This series of events brought the film into the spotlight and made it a topic of discussion worldwide. The commotion led several countries, including the United States, to consider banning it, although they ultimately failed to do so.
After successfully being released in the United States, the film made its way to the UK. However, the ominous reputation and sensationalism surrounding the movie had already arrived, piquing the curiosity and concern of many. This prompted the British Board of Film Classification (BBFC) to grant it an X rating, making it unsuitable for children.
Boycotted with Child Protection Laws
However, the film faced a boycott using the Child Protection Laws, alleging unfair treatment toward its star, Linda Blair, who was 14 years old at the time. These efforts failed to curb the public’s interest in the film.
After its theatrical release, “The Exorcist” became one of the most sought-after films, prompting Warner Bros to air it on television. In 1984, the Video Recording Act was introduced, requiring different content ratings and classifications for videos compared to theatrical releases.
If the BBFC assigned an X rating (known as rated-R) for theatrical exhibition, it was challenging to determine a suitable category for television broadcast. The fear of children watching the film at home, along with concerns about its content, led to it being banned from television for 11 years, starting in 1987.
In 1998, “The Exorcist” was re-released worldwide as part of a celebration of its 25th anniversary with an enticing box set. Warner Bros made another attempt to have the film shown in British households.
The BBFC Revisited the Regulations
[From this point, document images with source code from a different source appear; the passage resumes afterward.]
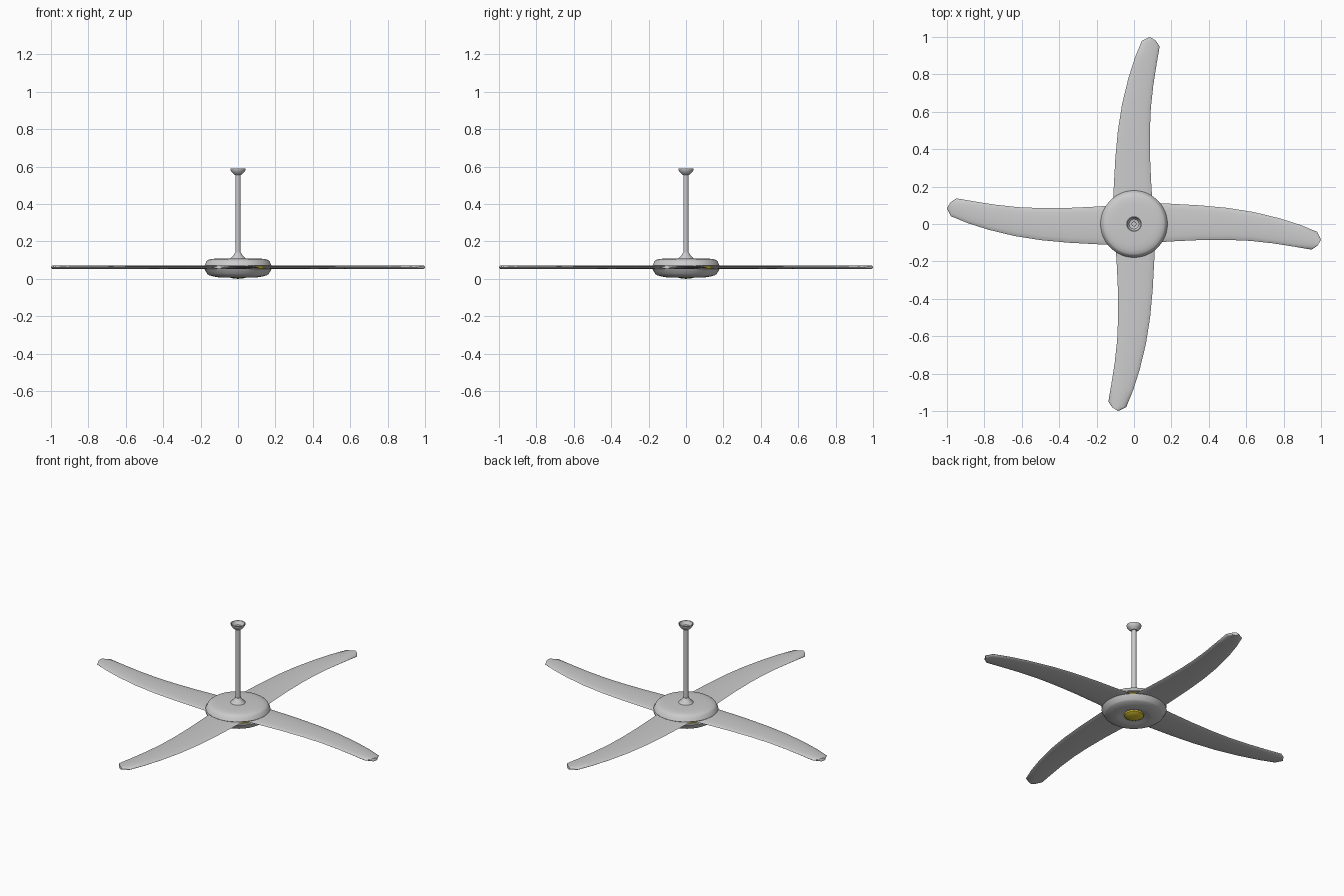
import bpy, bmesh, math

if "Cube" in bpy.data.objects:
    bpy.data.objects.remove(bpy.data.objects["Cube"])


def material(name, rgb):
    m = bpy.data.materials.new(name)
    m.diffuse_color = (*rgb, 1)
    m.use_nodes = True
    m.node_tree.nodes["Principled BSDF"].inputs["Base Color"].default_value = m.diffuse_color
    return m


GREY = material("light_grey", (0.6, 0.6, 0.6))
YELLOW = material("yellow", (0.75, 0.58, 0.03))


def finish(bm, name, mat, angle=35):
    bmesh.ops.remove_doubles(bm, verts=bm.verts, dist=1e-5)
    bmesh.ops.recalc_face_normals(bm, faces=bm.faces)
    me = bpy.data.meshes.new(name)
    bm.to_mesh(me)
    bm.free()
    me.materials.append(mat)
    me.shade_smooth()
    me.set_sharp_from_angle(angle=math.radians(angle))
    ob = bpy.data.objects.new(name, me)
    bpy.context.collection.objects.link(ob)
    return ob


def lathe(name, profile, mat, sides=48):
    """Spin an (r, z) profile about the z axis."""
    bm = bmesh.new()
    vs = [bm.verts.new((r, 0, z)) for r, z in profile]
    es = [bm.edges.new(p) for p in zip(vs, vs[1:])]
    bmesh.ops.spin(bm, geom=vs + es, cent=(0, 0, 0), axis=(0, 0, 1),
                   angle=2 * math.pi, steps=sides, use_merge=False)
    bmesh.ops.remove_doubles(bm, verts=bm.verts, dist=1e-5)
    return finish(bm, name, mat)


# Motor housing, two shells with a gap for the blades
lathe("upper_housing", [(0, .109), (.11, .109), (.14, .106), (.16, .101), (.168, .095),
                        (.179, .072), (.175, .068), (0, .068)], GREY)
lathe("lower_housing", [(0, .055), (.175, .055), (.179, .052), (.164, .025), (.155, .019),
                        (.13, .012), (.10, .007), (.085, .008), (.055, .02), (0, .02)], GREY)

# Yellow core between the shells and yellow cap below
lathe("core", [(0, .07), (.163, .07), (.163, .053), (0, .053)], YELLOW)
lathe("bottom_cap", [(0, .021), (.055, .021), (.053, .012), (.04, .005), (.02, .001), (0, 0)], YELLOW)

# Hanging rod with flared collar, and open ceiling cup
lathe("rod_collar", [(0, .107), (.042, .107), (.038, .113), (.024, .126), (.016, .14), (0, .14)], GREY, 32)
lathe("rod", [(0, .11), (.0135, .11), (.0135, .575), (0, .575)], GREY, 24)
lathe("ceiling_cup", [(0, .556), (.018, .556), (.03, .566), (.04, .58), (.041, .59),
                      (.037, .59), (.035, .581), (.026, .569), (0, .562)], GREY, 32)

# Blades: lens-shaped sections between a trailing and a leading edge
STATIONS = [
    ((.10, -.10), (.10, .113)), ((.20, -.093), (.20, .108)), ((.35, -.086), (.35, .10)),
    ((.50, -.085), (.50, .086)), ((.62, -.09), (.64, .064)), ((.74, -.103), (.78, .03)),
    ((.85, -.12), (.89, -.005)), ((.95, -.137), (.98, -.042)), ((.98, -.117), (1.0, -.085)),
]
SECTION = 16


def blade(name, turn):
    bm = bmesh.new()
    c, s = math.cos(turn), math.sin(turn)
    rings = []
    for (lx, ly), (ux, uy) in STATIONS:
        ring = []
        for i in range(SECTION):
            a = 2 * math.pi * i / SECTION
            t = (1 - math.cos(a)) / 2
            x, y = lx + (ux - lx) * t, ly + (uy - ly) * t
            ring.append(bm.verts.new((c * x - s * y, s * x + c * y, .0615 + .0095 * math.sin(a))))
        rings.append(ring)
    for r0, r1 in zip(rings, rings[1:]):
        for i in range(SECTION):
            j = (i + 1) % SECTION
            bm.faces.new((r0[i], r0[j], r1[j], r1[i]))
    bm.faces.new(rings[0])
    bm.faces.new(rings[-1])
    return finish(bm, name, GREY, 50)


for k, side in enumerate(("right", "back", "left", "front")):
    blade(side + "_blade", k * math.pi / 2)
The BBFC revisited the regulations, deciding that parents should supervise their children to prevent them from viewing mature content. This decision finally allowed “The Exorcist” to be viewed at home again.
BBFC’s Admission of Uncertainty
Interestingly, in later years, the BBFC admitted that they didn’t know the exact reason for banning the film from television or unrestricted sale. They even confessed to lacking strong evidence to support their decision.
“It is difficult to find strong evidence from the BBFC that ‘The Exorcist’ in its video form could be harmful to viewers,” said former BBFC President Andreas Whittam Smith.
This case is quite intriguing, as it highlights how a film initially banned due to fears of its impact on viewers, particularly children, was eventually permitted with parental supervision. It also underscores the challenges faced by film classification boards in evaluating content, especially when it comes to complex and controversial works like “The Exorcist.”